§ **WHAT THE EXERCISE ASKS**: If a line below contains the string "cube", copy it out.

§ **GIVEN DATA**:
== Segment start ==
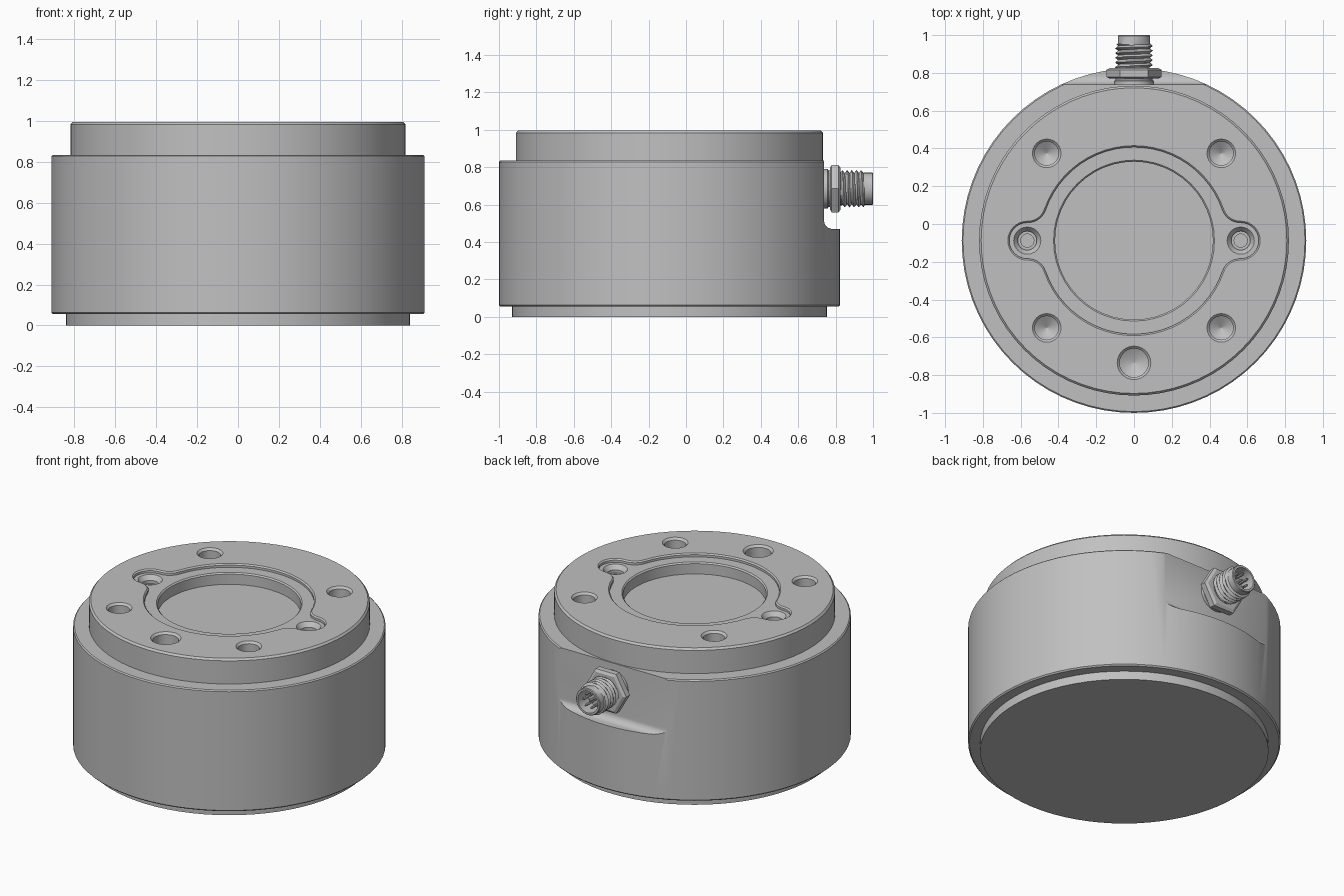
import bpy, bmesh
from math import sin, cos, pi, tau, sqrt, atan2
from mathutils import Matrix, Vector

cube = bpy.data.objects.get("Cube")
if cube:
    bpy.data.objects.remove(cube, do_unlink=True)

grey = bpy.data.materials.new("machined grey metal")
grey.use_nodes = True
grey.diffuse_color = (0.53, 0.53, 0.53, 1)
grey.node_tree.nodes["Principled BSDF"].inputs["Base Color"].default_value = grey.diffuse_color

CY = -0.088          # body axis in y
TOP = 0.996          # top face height
FLAT = 0.738         # rear flat in y
PLUG = Matrix.Translation((0, 0, 0.685)) @ Matrix.Rotation(-pi / 2, 4, 'X')
BODY = Matrix.Translation((0, CY, 0))


def loft(name, rings, matrix=BODY):
    """Skin a stack of equal-length point rings and cap both ends."""
    bm = bmesh.new()
    rows = [[bm.verts.new(p) for p in ring] for ring in rings]
    n = len(rows[0])
    for a, b in zip(rows, rows[1:]):
        for i in range(n):
            j = (i + 1) % n
            bm.faces.new((a[i], a[j], b[j], b[i]))
    bm.faces.new(rows[0])
    bm.faces.new(rows[-1])
    bm.transform(matrix)
    bmesh.ops.recalc_face_normals(bm, faces=bm.faces)
    mesh = bpy.data.meshes.new(name)
    bm.to_mesh(mesh)
    bm.free()
    mesh.materials.append(grey)
    obj = bpy.data.objects.new(name, mesh)
    bpy.context.collection.objects.link(obj)
    return obj


def circle(r, z, n, x=0, y=0):
    return [(x + r * cos(tau * i / n), y + r * sin(tau * i / n), z) for i in range(n)]


def lathe(name, profile, n=32, x=0, y=0, matrix=BODY):
    return loft(name, [circle(r, z, n, x, y) for r, z in profile], matrix)


def activate(obj):
    bpy.ops.object.select_all(action='DESELECT')
    obj.select_set(True)
    bpy.context.view_layer.objects.active = obj


def smooth(obj):
    activate(obj)
    bpy.ops.object.shade_smooth_by_angle(angle=pi / 6)


def cut(obj, cutter):
    cutter.hide_render = True
    mod = obj.modifiers.new("cut", 'BOOLEAN')
    mod.operation = 'DIFFERENCE'
    mod.solver = 'EXACT'
    mod.object = cutter
    activate(obj)
    bpy.ops.object.modifier_apply(modifier=mod.name)
    bpy.data.objects.remove(cutter, do_unlink=True)


def arc(cx, cy, r, a, b, n):
    return [(cx + r * cos(a + (b - a) * i / n), cy + r * sin(a + (b - a) * i / n)) for i in range(n + 1)]


def eared_outline(off, z):
    """Circle with two blended side ears, offset outward by off."""
    big, ear, blend, d = 0.495, 0.095, 0.1, 0.565
    d1, d2 = big + blend, ear + blend
    fx = (d1 * d1 - d2 * d2 + d * d) / (2 * d)
    fy = sqrt(d1 * d1 - fx * fx)
    to_ear = atan2(-fy, d - fx)
    to_big = atan2(-fy, -fx)
    quarter = arc(d, 0, ear + off, 0, to_ear + pi, 8)
    quarter += arc(fx, fy, blend - off, to_ear, to_big, 6)[1:]
    quarter += arc(0, 0, big + off, atan2(fy, fx), pi / 2, 12)[1:]
    half = quarter + [(-x, y) for x, y in reversed(quarter[:-1])]
    full = half + [(x, -y) for x, y in reversed(half[1:-1])]
    return [(x, y, z) for x, y in full]


# Stepped round body
body = lathe("sensor_body", [
    (0.842, 0), (0.842, 0.055), (0.904, 0.055), (0.912, 0.063), (0.912, 0.828),
    (0.905, 0.835), (0.82, 0.835), (0.82, TOP - 0.012), (0.809, TOP)], 72)

# Rear flat with a filleted ledge
side = [(FLAT, 1.2)] + arc(FLAT + 0.045, 0.515, 0.045, pi, 1.5 * pi, 6) + [(1.2, 0.47), (1.2, 1.2)]
cut(body, loft("flat_cutter", [[(x, y, z) for y, z in side] for x in (-1, 1)], Matrix()))

# Shallow eared recess, then the deeper central pocket
cut(body, loft("recess_cutter", [eared_outline(o, z) for o, z in
    ((0.008, 1.1), (0.008, TOP), (0, TOP - 0.008), (0, TOP - 0.022))]))
cut(body, lathe("pocket_cutter", [
    (0.426, 1.1), (0.426, TOP - 0.022), (0.418, TOP - 0.03), (0.418, 0.9)], 48))


# Countersunk mounting holes and larger locating hole
def hole(x, y, r, depth):
    cut(body, lathe("hole_cutter", [
        (r, 1.1), (r, TOP), (r - 0.013, TOP - 0.013),
        (r - 0.013, TOP - depth), (0.002, TOP - depth - 0.04)], 24, x, y))


for sx in (-1, 1):
    for sy in (-1, 1):
        hole(sx * 0.462, sy * 0.462, 0.076, 0.2)
hole(0, -0.647, 0.089, 0.2)

# Screw seats in the ears
for sx in (-1, 1):
    cut(body, lathe("screw_cutter", [
        (0.072, 1.1), (0.072, TOP - 0.022), (0.05, TOP - 0.05), (0.05, TOP - 0.07),
        (0.035, TOP - 0.07), (0.035, TOP - 0.13)], 24, sx * 0.565, 0))
smooth(body)

# Cable socket: collar and hexagonal nut
smooth(lathe("socket_collar", [
    (0.106, FLAT - 0.01), (0.106, 0.757), (0.098, 0.763), (0.098, 0.775)], matrix=PLUG))
smooth(lathe("socket_nut", [
    (0.128, 0.77), (0.146, 0.779), (0.146, 0.816), (0.128, 0.826)], 6, matrix=PLUG))


# Threaded hollow barrel with helical ridges
def thread_ring(y, n=28):
    ring = []
    for i in range(n):
        phase = ((y - 0.83) / 0.025 - i / n) % 1
        r = 0.083 + 0.018 * (1 - abs(2 * phase - 1))
        ring.append((r * cos(tau * i / n), r * sin(tau * i / n), y))
    return ring


rings = [circle(0.085, 0.815, 28)]
rings += [thread_ring(0.83 + 0.12 * i / 30) for i in range(31)]
rings += [circle(r, y, 28) for r, y in (
    (0.086, 0.955), (0.086, 0.996), (0.082, 1.0), (0.07, 1.0), (0.07, 0.9))]
smooth(loft("socket_barrel", rings, PLUG))

# Contact pins
for i in range(8):
    a = tau * i / 7
    r = 0.045 if i < 7 else 0
    smooth(lathe("contact_pin", [(0.008, 0.89), (0.008, 0.975), (0.004, 0.983)],
                 8, r * cos(a), r * sin(a), PLUG))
== Segment end ==
§ **WORKED SOLUTION**:
cube = bpy.data.objects.get("Cube")
if cube:
    bpy.data.objects.remove(cube, do_unlink=True)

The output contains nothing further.